The diminished antibody shield means that after a case of measles, unvaccinated children become vulnerable again to viruses they had been exposed to in the past. For example, if a child had contracted mumps prior to having measles, they might be susceptible to mumps again. "It's like taking somebody's immune system and rewinding time, putting them at a more naïve state," Mina says.

To understand the effect, Petrova's group did a different analysis of blood from the Dutch children. The team went straight to the source of antibodies: B cells, which the measles virus is known to infect. They found that measles infection reduced the diversity of memory B cells, which "remember" past infections and are quick to fight any recurrence. The virus killed off B cells specific to other pathogens, allowing new, measles-specific memory B's to replace them.

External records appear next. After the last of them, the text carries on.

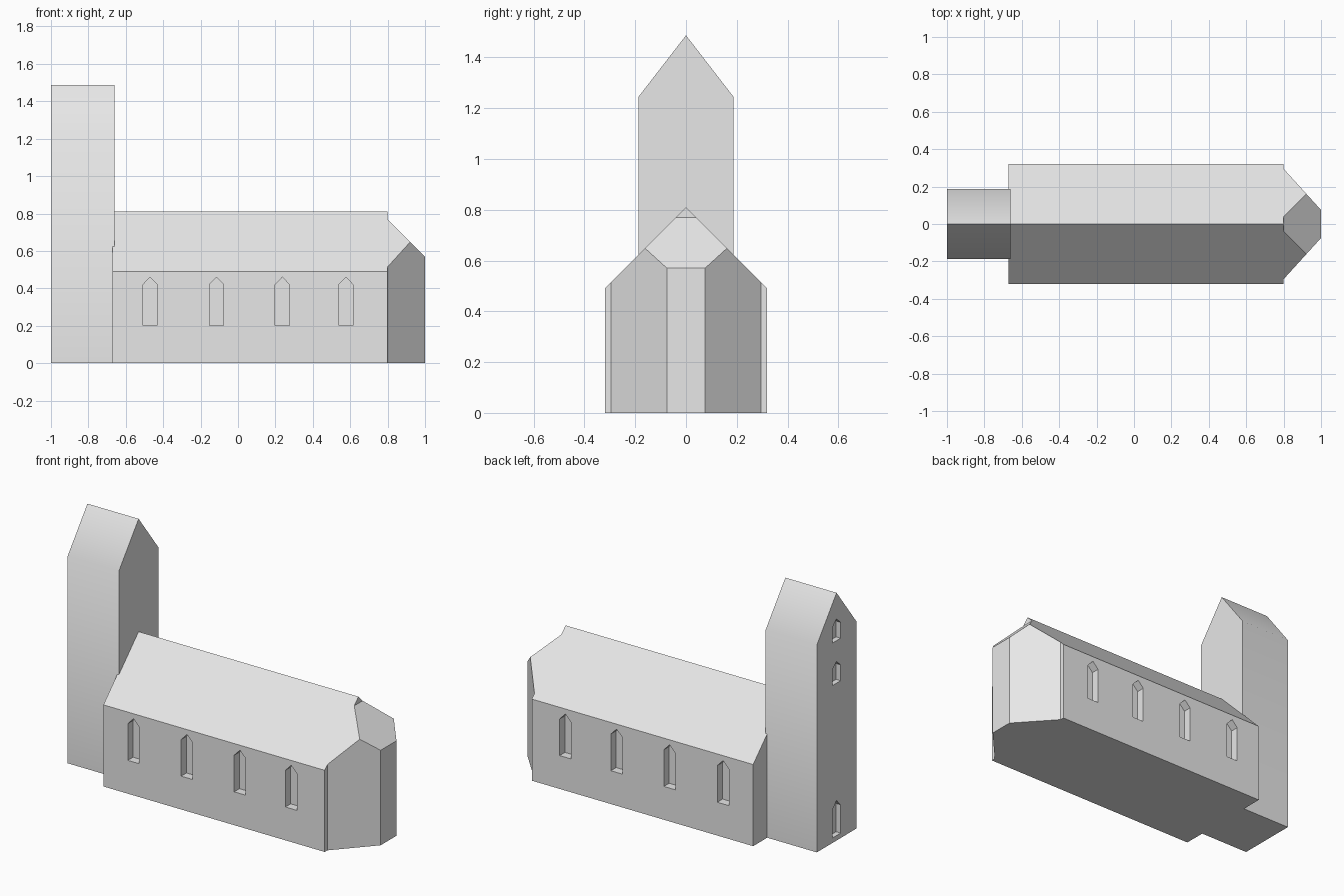
import bpy, bmesh, math
from mathutils import Vector

if "Cube" in bpy.data.objects:
    bpy.data.objects.remove(bpy.data.objects["Cube"])

stone = bpy.data.materials.new("pale_grey")
stone.diffuse_color = (0.8, 0.8, 0.8, 1)
stone.use_nodes = True
stone.node_tree.nodes["Principled BSDF"].inputs["Base Color"].default_value = stone.diffuse_color


def gable(name, axis, start, end, centre, half, z0, eave, apex):
    """House-shaped five-sided profile extruded along the x or y axis."""
    profile = [(centre - half, z0), (centre + half, z0), (centre + half, eave),
               (centre, apex), (centre - half, eave)]
    bm = bmesh.new()
    place = (lambda d, u, z: (d, u, z)) if axis == "x" else (lambda d, u, z: (u, d, z))
    face = bm.faces.new([bm.verts.new(place(start, u, z)) for u, z in profile])
    ext = bmesh.ops.extrude_face_region(bm, geom=[face])
    move = Vector(place(end - start, 0, 0))
    bmesh.ops.translate(bm, vec=move,
                        verts=[v for v in ext["geom"] if isinstance(v, bmesh.types.BMVert)])
    bmesh.ops.recalc_face_normals(bm, faces=bm.faces)
    mesh = bpy.data.meshes.new(name)
    bm.to_mesh(mesh)
    bm.free()
    mesh.materials.append(stone)
    obj = bpy.data.objects.new(name, mesh)
    bpy.context.collection.objects.link(obj)
    return obj


def carve(obj, cutters):
    """Cut pointed recesses and remove the cutters."""
    bpy.context.view_layer.objects.active = obj
    for cutter in cutters:
        cutter.hide_render = True
        mod = obj.modifiers.new("recess", "BOOLEAN")
        mod.operation, mod.solver, mod.object = "DIFFERENCE", "EXACT", cutter
        bpy.ops.object.modifier_apply(modifier=mod.name)
        bpy.data.objects.remove(cutter)


# nave with four pointed windows on each long side
nave = gable("nave", "x", -0.67, 0.8, 0, 0.32, 0, 0.49, 0.81)
carve(nave, [gable("window_cutter", "y", side * 0.27, side * 0.4, x, 0.038, 0.2, 0.42, 0.46)
             for side in (-1, 1) for x in (-0.47, -0.115, 0.237, 0.577)])

# tower with a doorway and two openings above it
tower = gable("tower", "x", -1, -0.66, 0, 0.187, 0, 1.245, 1.487)
carve(tower, [gable("opening_cutter", "x", -1.1, -0.97, 0, 0.038, z0, eave, apex)
              for z0, eave, apex in ((0.03, 0.2, 0.24), (0.945, 1.04, 1.075), (1.2, 1.295, 1.33))])
bpy.ops.object.select_all(action="DESELECT")
tower.select_set(True)
bpy.context.view_layer.objects.active = tower
bpy.ops.object.shade_smooth_by_angle(angle=math.radians(40))

# apse: gable trimmed by two slanted walls and a hipped roof
apse = gable("apse", "x", 0.8, 1.0, 0, 0.295, 0, 0.515, 0.81)
bm = bmesh.new()
bm.from_mesh(apse.data)
for point, normal in (((1, 0.075, 0), (0.22, 0.2, 0)),
                      ((1, -0.075, 0), (0.22, -0.2, 0)),
                      ((1, 0, 0.57), (1, 0, 1))):
    cut = bmesh.ops.bisect_plane(bm, geom=bm.verts[:] + bm.edges[:] + bm.faces[:], dist=1e-5,
                                 plane_co=point, plane_no=Vector(normal).normalized(),
                                 clear_outer=True)
    bmesh.ops.holes_fill(bm, edges=[e for e in bm.edges if e.is_boundary], sides=0)
bmesh.ops.recalc_face_normals(bm, faces=bm.faces)
bm.to_mesh(apse.data)
bm.free()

Measles also decreased the diversity of another category of B cells: nonspecific naïve B cells in the bone marrow, which stand ready to fight unfamiliar infections. A measles infection left this cell repertoire "immature, similar to that of a fetus," says Petrova, whose study appeared this week in Science Immunology. Basically, the measles virus doesn't just delete immune memory—it makes it harder for the immune system to respond to new pathogens in the future.

"This [measles-induced immune amnesia] has never been characterized to the extent that they've done here," says Mark Slifka, an immunologist at Oregon Health & Science University in Portland. But its long-term significance is unclear, he says, noting that immunity naturally fades as the body destroys some antibodies to keep their numbers in check. "Hopefully these families will be willing to continue to be involved with the researchers," he says.

The only way to prevent measles from erasing immune memory, Mina says, is the obvious one: Prevent cases by vaccinating. In fact, Mina says, after a child has measles, physicians should consider revaccinating them against all common pathogens. "The Catch-22 is that [these children] are only getting measles because they're not vaccinated in the first place," he says.

On the other hand, says Jennifer Lighter, an infectious disease physician at New York University's Langone Health in New York City, "I think after you see your child that has measles, you wouldn't want your child to get other infections and to suffer needlessly."